* **PROBLEM**
From the data below, copy exactly the lines that lie between the one holding "return arc(cx, cy, r, 0, 360, n)[:-1]" and the one holding "for i, (z, xb, yb, ys, xf, yf)", including both, and nothing more.

* **MATERIAL FOR THIS EXERCISE**

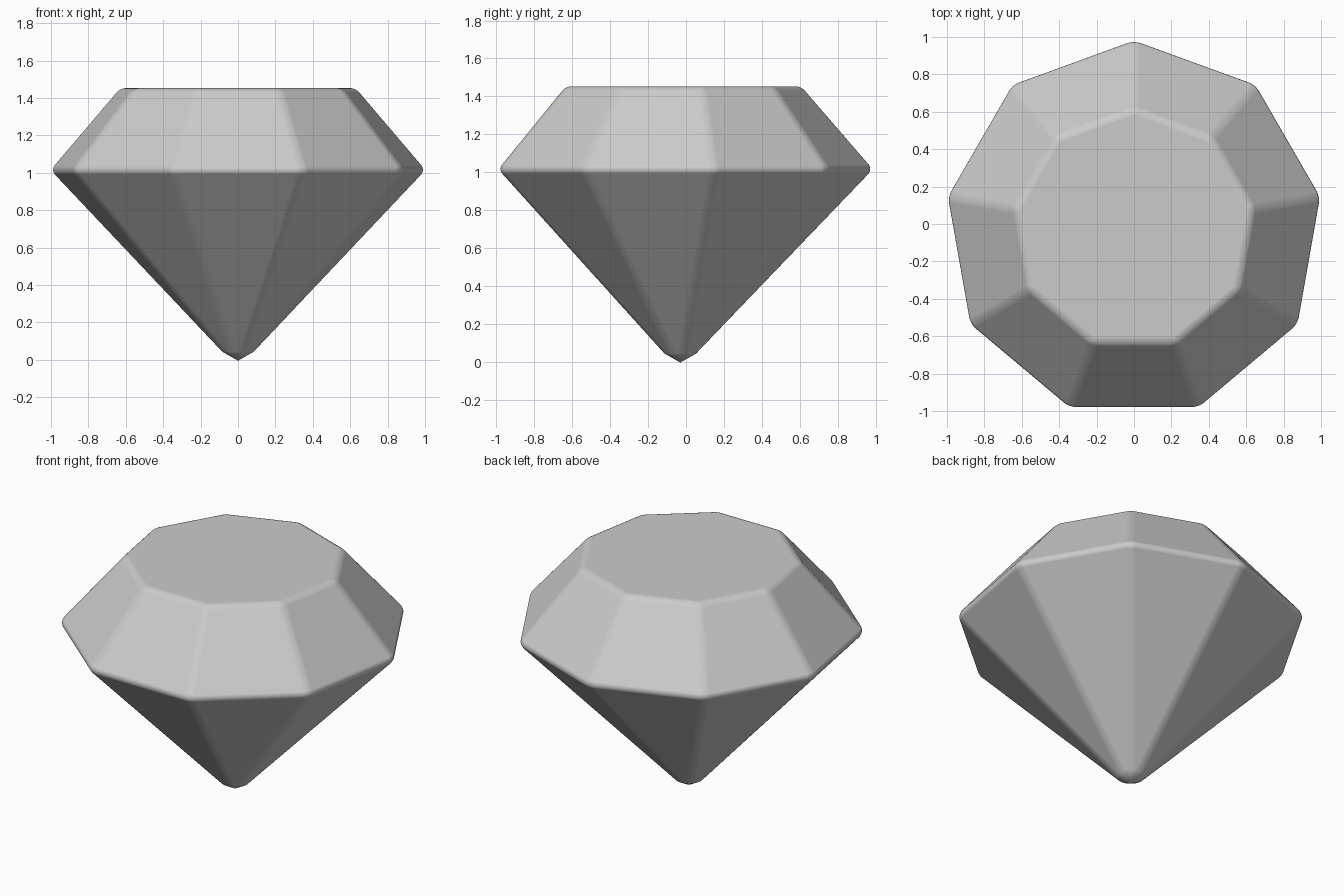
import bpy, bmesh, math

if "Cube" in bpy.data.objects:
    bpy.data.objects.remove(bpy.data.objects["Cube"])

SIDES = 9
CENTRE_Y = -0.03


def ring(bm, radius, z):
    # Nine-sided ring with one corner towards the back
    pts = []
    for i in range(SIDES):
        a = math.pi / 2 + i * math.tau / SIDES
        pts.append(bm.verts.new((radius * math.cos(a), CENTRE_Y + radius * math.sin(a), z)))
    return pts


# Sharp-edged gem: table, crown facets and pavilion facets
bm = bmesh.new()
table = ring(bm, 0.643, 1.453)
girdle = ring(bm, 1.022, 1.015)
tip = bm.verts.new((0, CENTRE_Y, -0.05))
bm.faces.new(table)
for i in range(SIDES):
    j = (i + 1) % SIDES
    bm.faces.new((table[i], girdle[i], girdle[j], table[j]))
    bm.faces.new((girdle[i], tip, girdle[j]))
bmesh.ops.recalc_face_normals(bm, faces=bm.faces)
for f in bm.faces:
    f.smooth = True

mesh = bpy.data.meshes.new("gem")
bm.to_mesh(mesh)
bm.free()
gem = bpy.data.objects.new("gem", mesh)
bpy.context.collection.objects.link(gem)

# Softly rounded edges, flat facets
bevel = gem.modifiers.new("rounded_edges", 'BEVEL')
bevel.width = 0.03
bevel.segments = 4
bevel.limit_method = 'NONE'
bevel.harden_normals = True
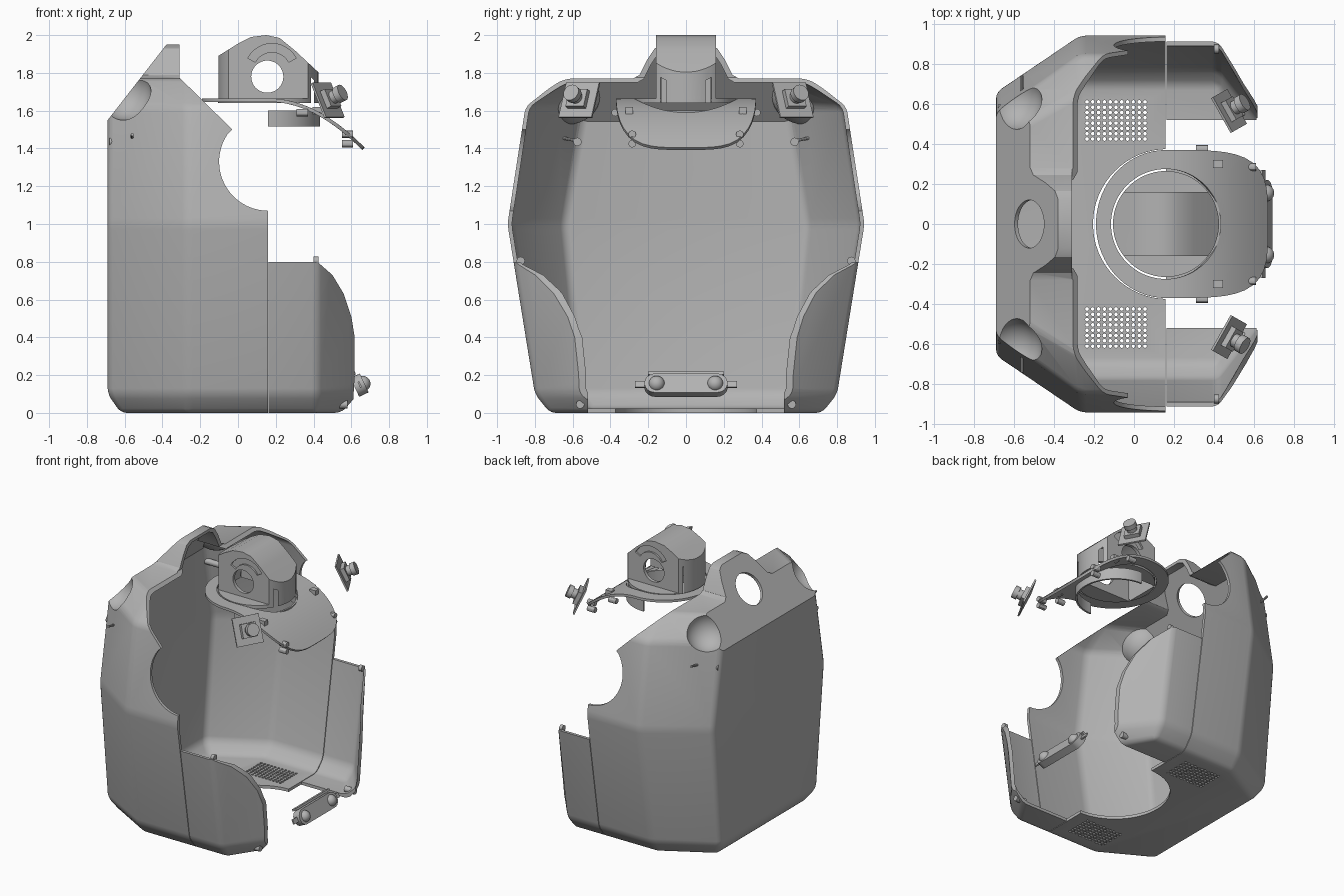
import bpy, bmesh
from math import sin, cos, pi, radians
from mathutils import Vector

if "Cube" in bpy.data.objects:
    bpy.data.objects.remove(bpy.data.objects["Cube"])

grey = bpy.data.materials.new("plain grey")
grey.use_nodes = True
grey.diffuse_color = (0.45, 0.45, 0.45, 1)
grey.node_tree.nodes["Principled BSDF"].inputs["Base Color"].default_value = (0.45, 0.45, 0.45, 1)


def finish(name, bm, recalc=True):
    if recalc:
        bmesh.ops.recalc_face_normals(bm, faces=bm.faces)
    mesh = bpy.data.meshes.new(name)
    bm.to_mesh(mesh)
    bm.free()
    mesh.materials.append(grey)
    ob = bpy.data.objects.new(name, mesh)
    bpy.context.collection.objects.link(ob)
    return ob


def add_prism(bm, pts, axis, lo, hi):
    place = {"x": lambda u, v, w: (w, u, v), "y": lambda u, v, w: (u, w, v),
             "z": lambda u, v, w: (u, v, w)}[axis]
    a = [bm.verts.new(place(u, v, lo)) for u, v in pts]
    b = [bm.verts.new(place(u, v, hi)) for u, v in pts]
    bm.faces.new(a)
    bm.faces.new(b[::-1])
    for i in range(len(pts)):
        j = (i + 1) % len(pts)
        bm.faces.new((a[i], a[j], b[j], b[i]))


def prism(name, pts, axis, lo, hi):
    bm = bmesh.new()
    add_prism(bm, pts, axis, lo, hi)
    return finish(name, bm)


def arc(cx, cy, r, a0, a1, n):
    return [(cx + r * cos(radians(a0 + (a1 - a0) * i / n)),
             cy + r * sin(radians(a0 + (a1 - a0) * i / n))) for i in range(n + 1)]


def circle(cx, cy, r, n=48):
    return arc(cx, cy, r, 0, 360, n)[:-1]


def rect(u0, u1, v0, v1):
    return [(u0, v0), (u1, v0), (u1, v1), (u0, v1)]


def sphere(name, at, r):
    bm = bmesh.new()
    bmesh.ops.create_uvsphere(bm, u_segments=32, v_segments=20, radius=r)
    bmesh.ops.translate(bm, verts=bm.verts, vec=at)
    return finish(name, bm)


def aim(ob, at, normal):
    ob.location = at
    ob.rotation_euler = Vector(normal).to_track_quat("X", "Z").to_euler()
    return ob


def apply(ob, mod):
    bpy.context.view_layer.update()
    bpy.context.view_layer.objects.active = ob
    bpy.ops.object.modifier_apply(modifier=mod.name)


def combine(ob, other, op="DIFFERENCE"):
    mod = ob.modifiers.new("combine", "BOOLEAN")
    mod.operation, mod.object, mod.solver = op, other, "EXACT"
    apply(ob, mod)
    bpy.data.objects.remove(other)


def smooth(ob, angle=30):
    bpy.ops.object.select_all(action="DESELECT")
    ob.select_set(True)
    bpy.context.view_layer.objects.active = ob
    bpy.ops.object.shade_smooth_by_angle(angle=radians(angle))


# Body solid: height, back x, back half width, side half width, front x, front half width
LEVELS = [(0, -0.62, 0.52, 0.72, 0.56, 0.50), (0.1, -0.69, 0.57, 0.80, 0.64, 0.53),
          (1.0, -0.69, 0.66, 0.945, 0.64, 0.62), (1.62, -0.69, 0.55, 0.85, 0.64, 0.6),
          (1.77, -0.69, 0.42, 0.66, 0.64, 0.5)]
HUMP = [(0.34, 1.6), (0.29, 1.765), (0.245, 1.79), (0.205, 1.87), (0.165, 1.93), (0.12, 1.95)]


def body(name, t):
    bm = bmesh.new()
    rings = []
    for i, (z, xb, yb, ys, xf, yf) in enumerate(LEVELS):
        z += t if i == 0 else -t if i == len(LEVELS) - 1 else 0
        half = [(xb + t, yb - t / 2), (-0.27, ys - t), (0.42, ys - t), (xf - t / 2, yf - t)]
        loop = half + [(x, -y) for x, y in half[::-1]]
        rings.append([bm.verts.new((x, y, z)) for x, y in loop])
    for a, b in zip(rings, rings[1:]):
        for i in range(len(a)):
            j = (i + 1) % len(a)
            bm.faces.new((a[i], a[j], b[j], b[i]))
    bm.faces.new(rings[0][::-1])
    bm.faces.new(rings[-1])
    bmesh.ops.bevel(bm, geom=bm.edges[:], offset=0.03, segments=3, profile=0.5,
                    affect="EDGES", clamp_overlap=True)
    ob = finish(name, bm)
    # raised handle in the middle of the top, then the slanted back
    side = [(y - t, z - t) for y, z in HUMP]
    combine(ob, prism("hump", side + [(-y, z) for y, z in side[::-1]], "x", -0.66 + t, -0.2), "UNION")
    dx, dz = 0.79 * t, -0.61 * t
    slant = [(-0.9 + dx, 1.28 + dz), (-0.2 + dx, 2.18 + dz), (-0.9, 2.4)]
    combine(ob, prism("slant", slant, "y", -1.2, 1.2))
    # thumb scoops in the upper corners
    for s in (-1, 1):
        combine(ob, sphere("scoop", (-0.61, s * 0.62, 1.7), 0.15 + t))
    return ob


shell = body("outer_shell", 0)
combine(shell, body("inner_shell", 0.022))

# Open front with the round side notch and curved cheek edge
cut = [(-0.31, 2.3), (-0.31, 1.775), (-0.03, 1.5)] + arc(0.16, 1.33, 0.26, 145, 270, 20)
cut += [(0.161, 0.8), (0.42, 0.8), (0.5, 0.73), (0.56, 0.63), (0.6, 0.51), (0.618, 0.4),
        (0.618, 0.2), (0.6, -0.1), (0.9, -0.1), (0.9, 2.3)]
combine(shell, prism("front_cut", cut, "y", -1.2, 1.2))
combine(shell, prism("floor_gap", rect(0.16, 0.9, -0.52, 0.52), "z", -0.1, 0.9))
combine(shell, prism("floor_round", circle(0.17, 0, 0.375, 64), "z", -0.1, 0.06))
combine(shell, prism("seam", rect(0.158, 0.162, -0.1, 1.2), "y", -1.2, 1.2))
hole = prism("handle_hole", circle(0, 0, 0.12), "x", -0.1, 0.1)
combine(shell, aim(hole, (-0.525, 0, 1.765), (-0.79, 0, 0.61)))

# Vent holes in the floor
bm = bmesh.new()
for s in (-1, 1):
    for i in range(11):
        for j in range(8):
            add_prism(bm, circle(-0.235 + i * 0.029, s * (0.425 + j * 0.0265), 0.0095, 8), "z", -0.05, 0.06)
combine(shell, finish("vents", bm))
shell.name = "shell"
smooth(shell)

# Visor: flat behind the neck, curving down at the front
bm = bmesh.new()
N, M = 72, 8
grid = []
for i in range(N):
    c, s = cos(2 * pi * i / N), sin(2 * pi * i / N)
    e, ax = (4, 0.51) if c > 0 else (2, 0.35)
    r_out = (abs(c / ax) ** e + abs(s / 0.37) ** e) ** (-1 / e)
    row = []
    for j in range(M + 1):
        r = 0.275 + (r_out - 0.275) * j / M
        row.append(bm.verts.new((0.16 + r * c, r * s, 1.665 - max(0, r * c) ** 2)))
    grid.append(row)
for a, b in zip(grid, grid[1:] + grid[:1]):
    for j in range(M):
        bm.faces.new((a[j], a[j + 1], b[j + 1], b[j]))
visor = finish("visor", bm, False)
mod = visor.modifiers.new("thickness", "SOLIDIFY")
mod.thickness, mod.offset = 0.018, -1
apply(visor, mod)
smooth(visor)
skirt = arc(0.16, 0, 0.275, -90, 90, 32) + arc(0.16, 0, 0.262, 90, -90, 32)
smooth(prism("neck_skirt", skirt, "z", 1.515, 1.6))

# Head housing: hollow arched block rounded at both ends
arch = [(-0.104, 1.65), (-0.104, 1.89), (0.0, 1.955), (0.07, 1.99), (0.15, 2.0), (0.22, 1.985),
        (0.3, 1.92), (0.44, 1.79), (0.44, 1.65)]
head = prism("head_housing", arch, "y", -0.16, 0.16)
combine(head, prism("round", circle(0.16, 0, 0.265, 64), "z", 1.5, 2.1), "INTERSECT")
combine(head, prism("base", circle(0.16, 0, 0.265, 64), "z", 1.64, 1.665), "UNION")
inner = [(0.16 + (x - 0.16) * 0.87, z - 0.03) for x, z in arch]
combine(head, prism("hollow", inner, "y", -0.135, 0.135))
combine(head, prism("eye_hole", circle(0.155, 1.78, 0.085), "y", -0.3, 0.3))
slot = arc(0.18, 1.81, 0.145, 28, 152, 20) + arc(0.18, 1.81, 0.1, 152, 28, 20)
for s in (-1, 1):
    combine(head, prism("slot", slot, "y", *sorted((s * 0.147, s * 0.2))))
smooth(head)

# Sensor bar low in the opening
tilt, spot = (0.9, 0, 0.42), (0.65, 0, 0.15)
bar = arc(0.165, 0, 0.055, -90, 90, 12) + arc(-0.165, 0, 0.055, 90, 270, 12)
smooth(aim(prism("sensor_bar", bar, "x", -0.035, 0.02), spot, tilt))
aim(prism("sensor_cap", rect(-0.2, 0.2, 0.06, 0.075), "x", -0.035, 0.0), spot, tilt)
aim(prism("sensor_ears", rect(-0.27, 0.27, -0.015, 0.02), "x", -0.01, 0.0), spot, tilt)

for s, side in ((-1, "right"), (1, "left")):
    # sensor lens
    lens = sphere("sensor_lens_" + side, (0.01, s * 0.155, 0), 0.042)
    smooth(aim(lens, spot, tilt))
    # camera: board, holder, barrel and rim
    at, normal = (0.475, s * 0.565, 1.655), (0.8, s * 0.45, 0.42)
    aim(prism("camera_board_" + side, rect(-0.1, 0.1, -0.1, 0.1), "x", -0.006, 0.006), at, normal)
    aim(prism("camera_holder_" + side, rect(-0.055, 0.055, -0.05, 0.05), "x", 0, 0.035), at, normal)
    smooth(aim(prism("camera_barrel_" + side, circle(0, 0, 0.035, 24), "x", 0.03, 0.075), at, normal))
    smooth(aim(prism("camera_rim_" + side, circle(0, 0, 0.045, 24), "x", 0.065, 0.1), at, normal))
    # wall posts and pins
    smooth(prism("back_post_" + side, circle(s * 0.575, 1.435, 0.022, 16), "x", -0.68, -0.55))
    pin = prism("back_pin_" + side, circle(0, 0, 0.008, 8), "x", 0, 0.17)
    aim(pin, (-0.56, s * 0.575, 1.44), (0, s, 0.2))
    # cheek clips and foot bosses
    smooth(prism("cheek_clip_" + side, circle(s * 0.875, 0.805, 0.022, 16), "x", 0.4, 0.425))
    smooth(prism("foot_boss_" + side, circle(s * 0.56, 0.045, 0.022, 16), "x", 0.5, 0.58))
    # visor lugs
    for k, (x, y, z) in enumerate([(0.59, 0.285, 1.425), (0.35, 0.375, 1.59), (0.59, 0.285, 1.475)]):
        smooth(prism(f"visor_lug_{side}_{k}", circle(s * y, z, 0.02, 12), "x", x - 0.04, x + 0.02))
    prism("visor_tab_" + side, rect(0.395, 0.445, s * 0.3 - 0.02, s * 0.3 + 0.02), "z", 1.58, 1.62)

* **THE ANSWER**
    return arc(cx, cy, r, 0, 360, n)[:-1]


def rect(u0, u1, v0, v1):
    return [(u0, v0), (u1, v0), (u1, v1), (u0, v1)]


def sphere(name, at, r):
    bm = bmesh.new()
    bmesh.ops.create_uvsphere(bm, u_segments=32, v_segments=20, radius=r)
    bmesh.ops.translate(bm, verts=bm.verts, vec=at)
    return finish(name, bm)


def aim(ob, at, normal):
    ob.location = at
    ob.rotation_euler = Vector(normal).to_track_quat("X", "Z").to_euler()
    return ob


def apply(ob, mod):
    bpy.context.view_layer.update()
    bpy.context.view_layer.objects.active = ob
    bpy.ops.object.modifier_apply(modifier=mod.name)


def combine(ob, other, op="DIFFERENCE"):
    mod = ob.modifiers.new("combine", "BOOLEAN")
    mod.operation, mod.object, mod.solver = op, other, "EXACT"
    apply(ob, mod)
    bpy.data.objects.remove(other)


def smooth(ob, angle=30):
    bpy.ops.object.select_all(action="DESELECT")
    ob.select_set(True)
    bpy.context.view_layer.objects.active = ob
    bpy.ops.object.shade_smooth_by_angle(angle=radians(angle))


# Body solid: height, back x, back half width, side half width, front x, front half width
LEVELS = [(0, -0.62, 0.52, 0.72, 0.56, 0.50), (0.1, -0.69, 0.57, 0.80, 0.64, 0.53),
          (1.0, -0.69, 0.66, 0.945, 0.64, 0.62), (1.62, -0.69, 0.55, 0.85, 0.64, 0.6),
          (1.77, -0.69, 0.42, 0.66, 0.64, 0.5)]
HUMP = [(0.34, 1.6), (0.29, 1.765), (0.245, 1.79), (0.205, 1.87), (0.165, 1.93), (0.12, 1.95)]


def body(name, t):
    bm = bmesh.new()
    rings = []
    for i, (z, xb, yb, ys, xf, yf) in enumerate(LEVELS):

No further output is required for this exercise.